University of Michigan economist George Fulton is predicting slow job growth in Michigan in 2012, as he cut his April jobs forecast nearly in half this week.
Fulton expects job gains of 33,000 during 2012, down from his previous estimate of 61,500.
Melanie Maxwell | AnnArbor.com
For 2011, Fulton lowered his job gains forecast by 3,400, predicting a total of 61,200 new jobs. The largest job gains are in the service industries, led by health, professional and business services, with jobs in the government sector continuing to shrink, he said.
Fulton pointed to a temporary surge in employment in the beginning of 2011, with job growth in the final three months of the year “coming in close to zero.”
“The Michigan economy is continuing its recovery since its rise from the bottom in late 2009,” according to the forecast, “but it has not been a smooth climb, especially during 2011.”
Fulton's prediction for the state is similar to his March 2011 forecast for Washtenaw County.
In his annual "Economic Outlook Report for Washtenaw County" in March, Fulton said job growth in Washtenaw County started in late 2009 and its momentum will gradually increase through 2011.
The gradual pace means that Washtenaw County will still have fewer jobs in 2012 than in 2008.
Although the recovery is slow, Fulton said it’s supported by “steadily rising vehicle sales and an improved U.S. economy over the next two years.”
Fulton’s forecast comes after Gov. Rick Snyder’s recent tax reforms, which are intended to spike job growth. The reforms replace the controversial Michigan Business Tax with a 6 percent corporate income tax that exempts most small businesses, equaling a $1.7 billion tax cut.
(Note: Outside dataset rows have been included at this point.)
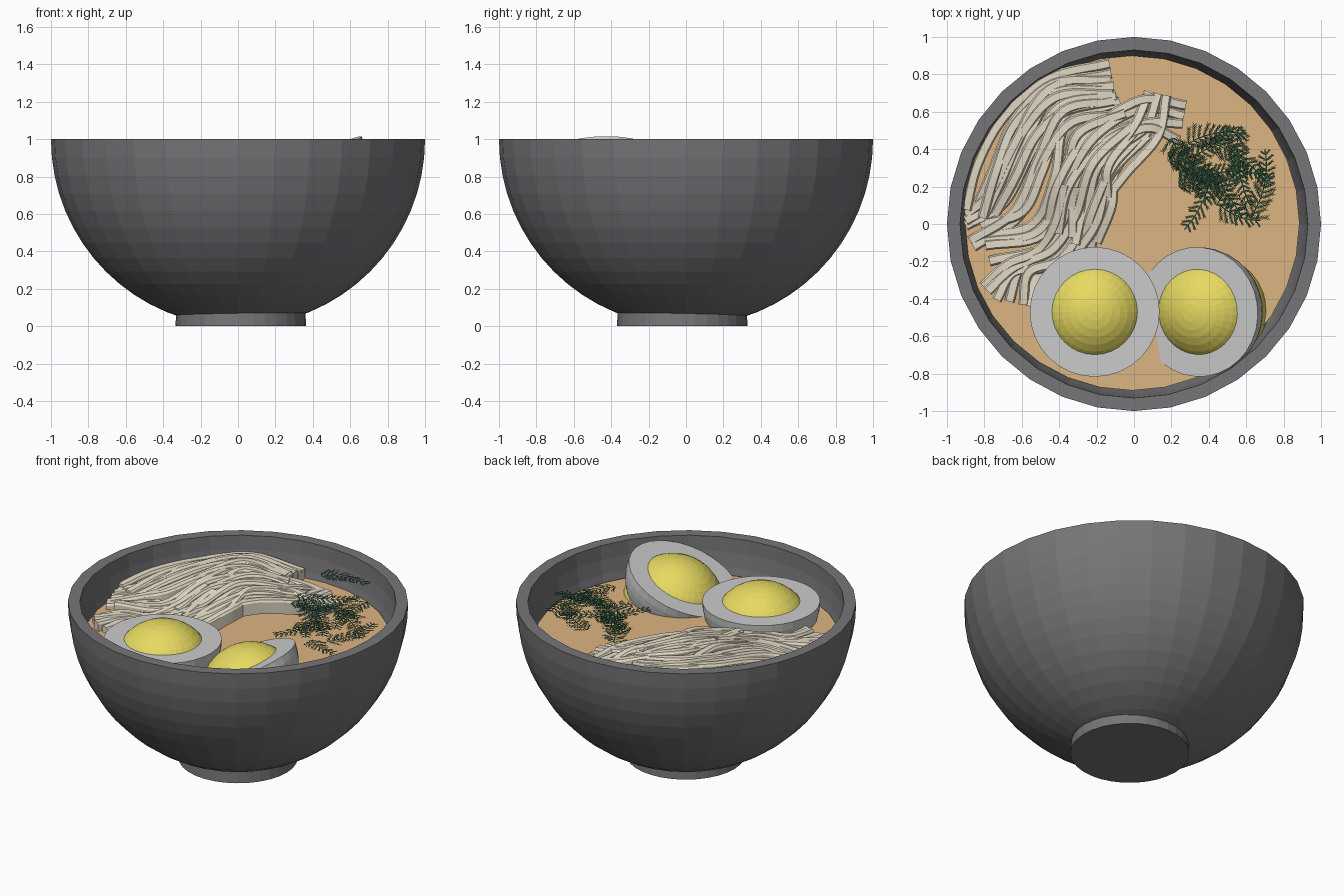
import bpy, bmesh, random
from math import sin, cos, pi, radians, sqrt, exp, acos
from mathutils import Vector

if "Cube" in bpy.data.objects:
    bpy.data.objects.remove(bpy.data.objects["Cube"])

random.seed(7)


def material(name, rgb):
    m = bpy.data.materials.new(name)
    m.diffuse_color = (*rgb, 1)
    m.use_nodes = True
    m.node_tree.nodes["Principled BSDF"].inputs["Base Color"].default_value = m.diffuse_color
    return m


DARK = material("dark_glaze", (0.18, 0.18, 0.19))
BROTH = material("broth", (0.72, 0.46, 0.22))
WHITE = material("egg_white", (0.8, 0.8, 0.8))
YOLK = material("yolk", (0.8, 0.7, 0.12))
NOODLE = material("noodle", (0.78, 0.71, 0.57))
DILL = material("dill", (0.025, 0.10, 0.05))


def finish(name, bm, mat, recalc=True):
    if recalc:
        bmesh.ops.remove_doubles(bm, verts=bm.verts, dist=1e-5)
        bmesh.ops.recalc_face_normals(bm, faces=bm.faces)
    me = bpy.data.meshes.new(name)
    bm.to_mesh(me)
    bm.free()
    me.materials.append(mat)
    ob = bpy.data.objects.new(name, me)
    bpy.context.collection.objects.link(ob)
    return ob


def lathe(name, profile, mat, n=32):
    """Spin an (r, z) profile that starts and ends on the axis."""
    bm = bmesh.new()
    rings = []
    for r, z in profile:
        if r < 1e-6:
            rings.append([bm.verts.new((0, 0, z))] * n)
        else:
            rings.append([bm.verts.new((r * cos(2 * pi * i / n), r * sin(2 * pi * i / n), z))
                          for i in range(n)])
    for a, b in zip(rings, rings[1:]):
        for i in range(n):
            j = (i + 1) % n
            corners = list(dict.fromkeys([a[i], a[j], b[j], b[i]]))
            bm.faces.new(corners)
    return finish(name, bm, mat)


def arc(radius, zc, a0, a1, steps):
    """Sphere profile; angle measured from straight down."""
    return [(abs(radius * sin(a0 + (a1 - a0) * i / steps)),
             zc - radius * cos(a0 + (a1 - a0) * i / steps)) for i in range(steps + 1)]


# Bowl: half sphere with wall thickness, standing on a foot
outer = arc(1.0, 1.0, 0, pi / 2, 16)
inner = arc(0.93, 1.0, pi / 2, 0, 16)
outer[0], inner[-1] = (0, 0.002), (0, 0.07)
lathe("bowl", outer + inner, DARK)
foot = lathe("bowl_foot", [(0, 0), (0.35, 0), (0.345, 0.07), (0, 0.07)], DARK)
foot.location = (0.015, -0.02, 0)

# Broth
broth = lathe("broth", [(0, 0.74), (0.895, 0.74), (0.895, 0.78), (0, 0.78)], BROTH)
broth.location = (-0.01, 0.005, 0)


# Egg halves: flat-topped white with a ball of yolk bulging out of the cut
def egg(name, location, tilt, yaw):
    white = lathe(name + "_white", arc(0.347, 0, 0, pi / 2, 12) + [(0, 0)], WHITE)
    yolk = lathe(name + "_yolk", arc(0.30, -0.193, 0, pi, 20), YOLK)
    for ob in (white, yolk):
        ob.location = location
        ob.rotation_euler = (0, radians(tilt), radians(yaw))


egg("egg_flat", (-0.21, -0.47, 0.885), 0, 0)
egg("egg_leaning", (0.342, -0.47, 0.88), -23, 8)


# Noodles: rectangular strands swept along bundled guide paths
def smooth_path(pts, sub=7):
    p = [2 * pts[0] - pts[1]] + pts + [2 * pts[-1] - pts[-2]]
    out = []
    for i in range(1, len(p) - 2):
        a, b, c, d = p[i - 1:i + 3]
        for k in range(sub):
            t = k / sub
            out.append(0.5 * (2 * b + (c - a) * t + (2 * a - 5 * b + 4 * c - d) * t * t
                              + (3 * b - a - 3 * c + d) * t ** 3))
    return out + [pts[-1]]


def mound(x, y):
    return 0.805 + 0.13 * exp(-((x + 0.33) ** 2 + (y - 0.42) ** 2) / 0.2)


def strand(bm, pts, w=0.027, h=0.075):
    path = smooth_path(pts)
    rings = []
    for i, p in enumerate(path):
        d = path[min(i + 1, len(path) - 1)] - path[max(i - 1, 0)]
        s = Vector((-d.y, d.x, 0)).normalized() * w
        rings.append([bm.verts.new(p + q) for q in
                      (s, s * 0.7 + Vector((0, 0, 0.012)), -s * 0.7 + Vector((0, 0, 0.012)),
                       -s, -s - Vector((0, 0, h)), s - Vector((0, 0, h)))])
    for a, b in zip(rings, rings[1:]):
        for i in range(6):
            j = (i + 1) % 6
            bm.faces.new((a[i], a[j], b[j], b[i]))
    bm.faces.new(rings[0])
    bm.faces.new(rings[-1][::-1])


guides = [
    (5, [(-.91, -.03), (-.68, .10), (-.57, .38), (-.40, .64), (-.10, .70)]),
    (5, [(-.83, .04), (-.73, .28), (-.62, .53), (-.42, .71), (-.12, .74)]),
    (5, [(-.80, -.09), (-.52, -.02), (-.40, .25), (-.32, .50), (-.06, .62)]),
    (3, [(.11, .70), (.07, .50), (-.10, .30), (-.22, .08), (-.27, -.12)]),
    (4, [(.26, .54), (.05, .58), (-.20, .45), (-.36, .20), (-.42, -.05)]),
    (3, [(-.78, -.36), (-.66, -.24), (-.50, -.18), (-.38, -.03), (-.33, .20)]),
    (3, [(-.60, -.43), (-.56, -.26), (-.40, -.17), (-.27, .03), (-.18, .30), (.05, .50)]),
    (2, [(-.20, -.10), (-.14, .10), (-.10, .30), (.04, .52)]),
]
bm = bmesh.new()
for count, guide in guides:
    for k in range(count):
        pts = []
        side = (k - (count - 1) / 2) * 0.048
        for i, (x, y) in enumerate(guide):
            x0, y0 = guide[max(i - 1, 0)]
            x1, y1 = guide[min(i + 1, len(guide) - 1)]
            d = Vector((x1 - x0, y1 - y0)).normalized()
            o = side + random.uniform(-.025, .025)
            q = Vector((x - d.y * o, y + d.x * o))
            if q.length > 0.9:
                q *= 0.9 / q.length
            pts.append(Vector((q.x, q.y, mound(q.x, q.y) + random.uniform(-.015, .022))))
        strand(bm, pts)
finish("noodles", bm, NOODLE)


# Dill: flat feathery sprigs at several heights
def sliver(bm, a, b, w, z):
    d = (b - a).normalized() * w / 2
    n = Vector((-d.y, d.x))
    bm.faces.new([bm.verts.new((q.x, q.y, z)) for q in (a - n, b - n * 0.5, b + n * 0.5, a + n)])


def turned(v, angle):
    return Vector((v.x * cos(angle) - v.y * sin(angle), v.x * sin(angle) + v.y * cos(angle)))


def sprig(name, start, end, bend, z, reach):
    bm = bmesh.new()
    a, b = Vector(start), Vector(end)
    mid = (a + b) / 2 + Vector((a.y - b.y, b.x - a.x)) * bend
    n = max(8, int((b - a).length / 0.028))
    pts = [a * (1 - t) ** 2 + mid * 2 * t * (1 - t) + b * t * t
           for t in (i / n for i in range(n + 1))]
    for i in range(n):
        sliver(bm, pts[i], pts[i + 1], 0.009, z)
        d = (pts[i + 1] - pts[i]).normalized()
        size = reach * (1 - 0.6 * i / n) * random.uniform(.8, 1.15)
        for s in (-1, 1):
            dirn = turned(d, s * radians(random.uniform(42, 60)))
            sliver(bm, pts[i], pts[i] + dirn * size, 0.005, z)
            for k in range(1, 8):
                root = pts[i] + dirn * size * k / 7
                for r in (-1, 1):
                    needle = turned(dirn, r * radians(35)) * size * 0.26
                    sliver(bm, root, root + needle, 0.0035, z)
    finish(name, bm, DILL, recalc=False)


sprigs = [
    ((.29, .43), (.60, .48), .20, 1.09, .075),
    ((.44, .10), (.55, .40), -.15, 1.02, .07),
    ((.19, .33), (.52, .52), -.20, .97, .08),
    ((.18, .38), (.58, .03), .20, .92, .085),
    ((.62, .03), (.70, .40), -.20, .90, .08),
    ((.42, .30), (.27, -.03), .15, .87, .08),
    ((.56, .52), (.62, .10), -.15, .95, .08),
    ((.24, .20), (.70, .26), .20, .98, .08),
    ((.20, .46), (.46, .20), -.20, .86, .08),
    ((.40, .44), (.73, .20), .15, .88, .08),
    ((.46, .10), (.68, .02), -.20, .84, .07),
    ((.24, .27), (.40, .12), .20, .83, .07),
]
for i, s in enumerate(sprigs):
    sprig("dill_sprig_%d" % (i + 1), *s)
The forecast gives no indication as to how Snyder’s tax cuts could affect the economy